Stenger faces Stream on Nov. 4 ballot

The St. Louis American

Thursday, October 30th, 2014

By Chris King

View Original Story Here

In the November 4 election, one of the most closely watched races statewide will be between Democrat Steve Stenger and Republican Rick Stream battling for the St. Louis County Executive seat.

Stream’s supporters say the current budget chairman for the Missouri House of Representatives has the financial background to be a solid administrator, while his opponents say his voting record is extreme even for a conservative. Stream was also a former budget manager for the U.S. Department of Defense.

As a current St. Louis County Councilman, Stenger understands the various county agencies and county departments, his supporters say. He is also a lawyer and a certified public accountant. Opponents say Stenger has a record of working against diversity and inclusion measures on the council. He’s also closely aligned with St. Louis County Prosecutor Robert McCulloch, the Ferguson protest movement’s most resented and distrusted target.

St. Louis County Assessor Jake Zimmerman, a Democrat who previously served in the state House of Representatives, seeks reelection against a little-know Republican named Andrew Ostrowski. Zimmerman has been endorsed by both the St. Louis Post-Dispatch, which said he “is working for the best interests of the citizens of St. Louis County,” and the black Democrats organized as the Fannie Lou Hamer coalition, who say he “has been nothing but fair to everyone who lives and works in the county.”

State Senate races

Three state Senate races will be on the ballot. Democratic State Rep. Jill Schupp of Creve Coeur will run against Republican Jay Ashcroft to succeed state Sen. John Lamping, a Republican of Ladue.

Most notably, Schupp has a track record of strongly advocating for expanding Medicaid, while Ashcroft has not taken a stance on the federal healthcare plan. The son of well-known conservative father — former U.S. Attorney General and Missouri Governor John Ashcroft – Jay has said he favors tax cuts over tax credits for special interests.

State Sen. Joe Keaveny, an attorney, will run for re-election in the city’s 4th Senate District, which also includes parts of St. Louis County. Keaveny recently helped build bipartisan support for a bill to fund early childhood education statewide, House Bill 1689. Keaveny has a silent challenger, Republican Courtney Blunt, a committeewoman for the city’s 13th Ward, who has not fundraised and hardly campaigned.
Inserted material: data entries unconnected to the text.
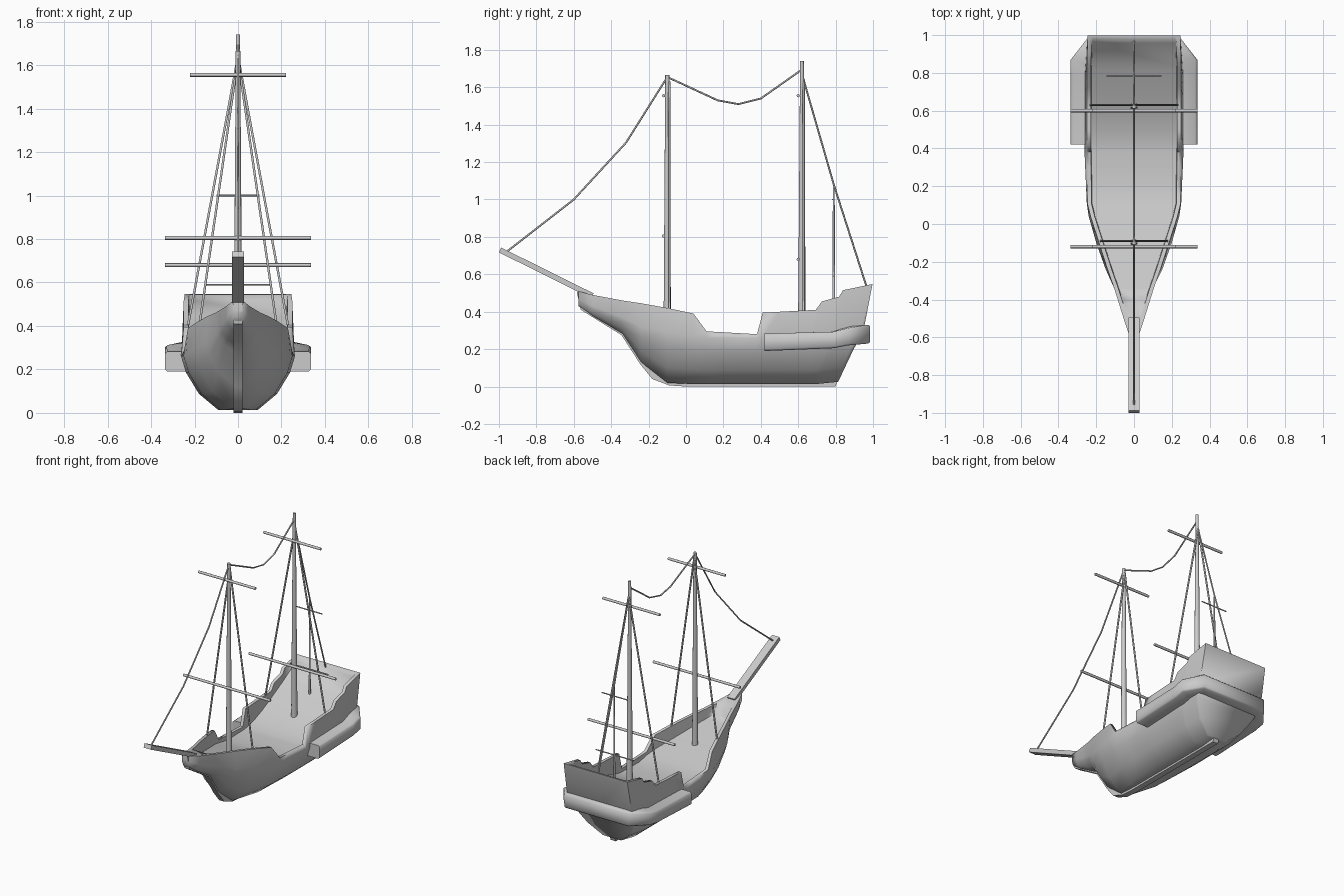
import bpy, bmesh, math
from mathutils import Vector

cube = bpy.data.objects.get("Cube")
if cube:
    bpy.data.objects.remove(cube, do_unlink=True)

GREY = (0.6, 0.6, 0.6, 1.0)
mat = bpy.data.materials.new("plain grey")
mat.use_nodes = True
mat.diffuse_color = GREY
mat.node_tree.nodes["Principled BSDF"].inputs["Base Color"].default_value = GREY


def interp(table, t):
    """Linear interpolation of rows keyed by their first value."""
    if t <= table[0][0]:
        return list(table[0][1:])
    for a, b in zip(table, table[1:]):
        if t <= b[0]:
            f = (t - a[0]) / (b[0] - a[0])
            return [p + (q - p) * f for p, q in zip(a[1:], b[1:])]
    return list(table[-1][1:])


def loft(name, rings, smooth=40, mirrored_caps=False):
    """Skin closed rings of points and close both ends."""
    bm = bmesh.new()
    rows = [[bm.verts.new(p) for p in ring] for ring in rings]
    n = len(rows[0])
    for a, b in zip(rows, rows[1:]):
        for i in range(n):
            j = (i + 1) % n
            bm.faces.new((a[i], a[j], b[j], b[i]))
    for row in (rows[0], rows[-1]):
        if mirrored_caps:
            for i in range(n // 2 - 1):
                bm.faces.new((row[i], row[i + 1], row[n - 2 - i], row[n - 1 - i]))
        else:
            bm.faces.new(row)
    bmesh.ops.recalc_face_normals(bm, faces=bm.faces)
    mesh = bpy.data.meshes.new(name)
    bm.to_mesh(mesh)
    bm.free()
    mesh.materials.append(mat)
    mesh.shade_smooth()
    mesh.set_sharp_from_angle(angle=math.radians(smooth))
    obj = bpy.data.objects.new(name, mesh)
    bpy.context.collection.objects.link(obj)
    return obj


def tube(name, points, r_start, r_end=None, sides=6):
    """Round rod or rope through a list of points."""
    pts = [Vector(p) for p in points]
    r_end = r_start if r_end is None else r_end
    rings = []
    for i, p in enumerate(pts):
        d = (pts[min(i + 1, len(pts) - 1)] - pts[max(i - 1, 0)]).normalized()
        side = d.cross(Vector((0, 1, 0)) if abs(d.x) > 0.9 else Vector((1, 0, 0))).normalized()
        up = d.cross(side)
        r = r_start + (r_end - r_start) * i / (len(pts) - 1)
        angles = [2 * math.pi * k / sides for k in range(sides)]
        rings.append([p + side * r * math.cos(a) + up * r * math.sin(a) for a in angles])
    return loft(name, rings, smooth=65)


# Hull stations: y, keel z, keel half width, wale z, wale half width, rail z, rail half width
stations = [
    (-0.575, .43, .015, .47, .03, .51, .03),
    (-0.5, .375, .015, .43, .055, .49, .055),
    (-0.34, .28, .015, .37, .1, .46, .105),
    (-0.24, .13, .018, .32, .15, .445, .14),
    (-0.1, .02, .03, .29, .2, .42, .185),
    (0.04, .013, .06, .27, .24, .39, .23),
    (0.11, .013, .08, .26, .25, .295, .247),
    (0.38, .013, .09, .26, .262, .28, .25),
    (0.41, .013, .09, .26, .262, .395, .25),
    (0.7, .013, .09, .265, .26, .41, .25),
    (0.73, .013, .09, .265, .26, .455, .25),
    (0.82, .013, .09, .265, .26, .48, .25),
    (0.84, .014, .09, .27, .26, .515, .25),
    (1.0, .025, .07, .28, .25, .548, .245),
]
# Deck height along y, and how far the stern rake pulls each height forward
deck = [(-0.4, .41), (-0.1, .33), (0.2, .257), (0.4, .26), (0.5, .28),
        (0.62, .325), (0.82, .43), (0.96, .52)]
rake = [(0.02, .68), (0.22, .84), (0.3, .93), (0.35, .965), (0.5, 1), (0.55, .995)]
AFT = 0.41
RIM = 0.022


def hull_ring(y):
    zk, wk, zw, ww, zt, wt = interp(stations, y)
    half = [(wk + (ww - wk) * g, zk + (zw - zk) * f)
            for f, g in ((0, 0), (.3, .52), (.7, .87), (1, 1))]
    inner = max(wt - RIM, .006)
    solid = y < -0.41 or y > 0.97
    floor = zt if solid else min(interp(deck, y)[0], zt - .02)
    half += [(wt, zt), (inner, zt), (inner - .003, floor)]

    def place(x, z):
        s = interp(rake, z)[0] if y > AFT else 1
        return (x, AFT + (y - AFT) * s, z)
    return [place(x, z) for x, z in half] + [place(-x, z) for x, z in reversed(half)]


ys = sorted([s[0] for s in stations] + [-0.42, -0.4, 0.2, 0.3, 0.5, 0.6, 0.96, 0.98])
loft("hull", [hull_ring(y) for y in ys], smooth=75, mirrored_caps=True)

# Keel and stem strip
stem = [(-0.583, .5), (-0.562, .41), (-0.345, .275), (-0.245, .12),
        (-0.18, .04), (-0.09, .006), (0, 0), (0.8, 0)]
loft("keel", [[(-.02, y, z), (.02, y, z), (.02, y + .012, z + .035), (-.02, y + .012, z + .035)]
              for y, z in stem])

# Walkway around the stern: inner x, inner y, outer x, outer y, bottom z, top z
half_path = [
    (.24, .42, .335, .42, .19, .283),
    (.24, .78, .335, .79, .205, .293),
    (.24, .84, .335, .87, .22, .312),
    (.2, .9, .245, .985, .23, .33),
]


def walkway_ring(row, sign):
    xi, yi, xo, yo, low, high = row
    c = .009
    k = .88
    xm, ym = xi + (xo - xi) * k, yi + (yo - yi) * k
    return [(sign * x, y, z) for x, y, z in (
        (xi, yi, low), (xm, ym, low), (xo, yo, low + c),
        (xo, yo, high - c), (xm, ym, high), (xi, yi, high))]


loft("stern_walkway", [walkway_ring(r, 1) for r in half_path]
     + [walkway_ring(r, -1) for r in reversed(half_path)], smooth=75)

# Bowsprit
loft("bowsprit", [[(x, y + dy, z + dz) for x, dy, dz in (
    (-.028, -.006, -.013), (.028, -.006, -.013), (.028, .006, .013), (-.028, .006, .013))]
    for y, z in ((-0.994, .73), (-0.5, .485))])

# Masts: name, y, foot, head, foot radius, head radius
masts = (("fore_mast", -0.1, .3, 1.665, .02, .011),
         ("main_mast", 0.62, .3, 1.74, .021, .01),
         ("mizzen_mast", 0.79, .4, 1.07, .007, .005))
for name, y, foot, head, r0, r1 in masts:
    tube(name, [(0, y, foot), (0, y, head)], r0, r1, sides=10)

# Yards: name, y, z, half length, radius
yards = (("fore_upper_yard", -0.12, 1.555, .22, .009),
         ("fore_lower_yard", -0.12, .805, .335, .009),
         ("main_upper_yard", 0.6, 1.555, .22, .009),
         ("main_lower_yard", 0.6, .68, .335, .009),
         ("mizzen_upper_yard", 0.785, 1.0, .1, .004),
         ("mizzen_lower_yard", 0.785, .59, .145, .004))
for name, y, z, reach, r in yards:
    tube(name, [(-reach, y, z), (reach, y, z)], r, sides=8)

# Shrouds, one on each side of the two tall masts
for mast, y, x, z, top in (("fore", -0.09, .178, .4, 1.63), ("main", 0.63, .236, .37, 1.64)):
    for side, sign in (("left", 1), ("right", -1)):
        tube(mast + "_shroud_" + side, [(0, y, top), (sign * x, y, z)], .006)

# Stays in the centre plane
stays = {
    "fore_stay": [(-0.96, .72), (-0.6, 1.0), (-0.32, 1.305), (-0.1, 1.655)],
    "middle_stay": [(-0.1, 1.655), (0.17, 1.53), (0.28, 1.51), (0.4, 1.54), (0.62, 1.695)],
    "back_stay": [(0.62, 1.67), (0.79, 1.08), (0.965, .535)],
}
for name, path in stays.items():
    tube(name, [(0, y, z) for y, z in path], .005)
Maria Chappelle-Nadal, who has represented District 14 in the Missouri State Senate since 2010, will run unopposed in her re-election. Her visibility has risen dramatically as a result of her frontline advocacy of Ferguson protestors.

Recorder of Deeds

In St. Louis City, two candidates are vying for the office of Recorder of Deeds, which is in charge of recording all property transactions and issuing marriage licenses as well as birth and death records. Jennifer Florida is the current Recorder of Deeds, and Sharon Carpenter stepped down from the post in July because of a violation of the state’s nepotism law when she hired a fourth-generation nephew as a summer intern.

The penalty for nepotism is forfeiting the office, and Mayor Francis Slay appointed Florida after Carpenter’s resignation, though Carpenter is now running to reclaim her seat.

Florida has a huge fundraising advantage in the race, St. Louis Public Radio reported. As of Oct. 15, she had $34,000 to spend in the race, while Carpenter only had $4,000. However, shortly after the October filing deadline, Florida received an additional $25,000 from wealthy financier Rex Sinquefield.

Carpenter, who held the office for three decades, is running as the Democratic nominee and Florida as an independent.

Amendments

Missouri voters have four constitutional amendments on the November ballot – ranging from early voting to the admissibility of prior sex crimes, teacher tenure and the governor’s power over the state budget.

Amendment 2, “Prosecution of Sexual Crimes Against Children,” would make it permissible to allow relevant evidence of prior criminal acts to be admissible in prosecutions for crimes of a sexual nature involving a victim under 18 years of age.

Amendment 3, “Teacher Tenure,” would require teachers to be evaluated by a state-approved evaluation system, limit teacher contracts to three years, and prohibit teachers from organizing or collectively bargaining regarding the evaluation system.

Amendment 6, “Early Voting,” would allow for early voting – only during “regular business hours” – from Wednesday through Friday two weeks before Election Day, then from Monday through Wednesday one week before Election Day.

Amendment 10, “Withhold Overrides,” would limit the governor’s budgetary authority, specifically his ability to withhold money temporarily from the budget each year.

This post was written by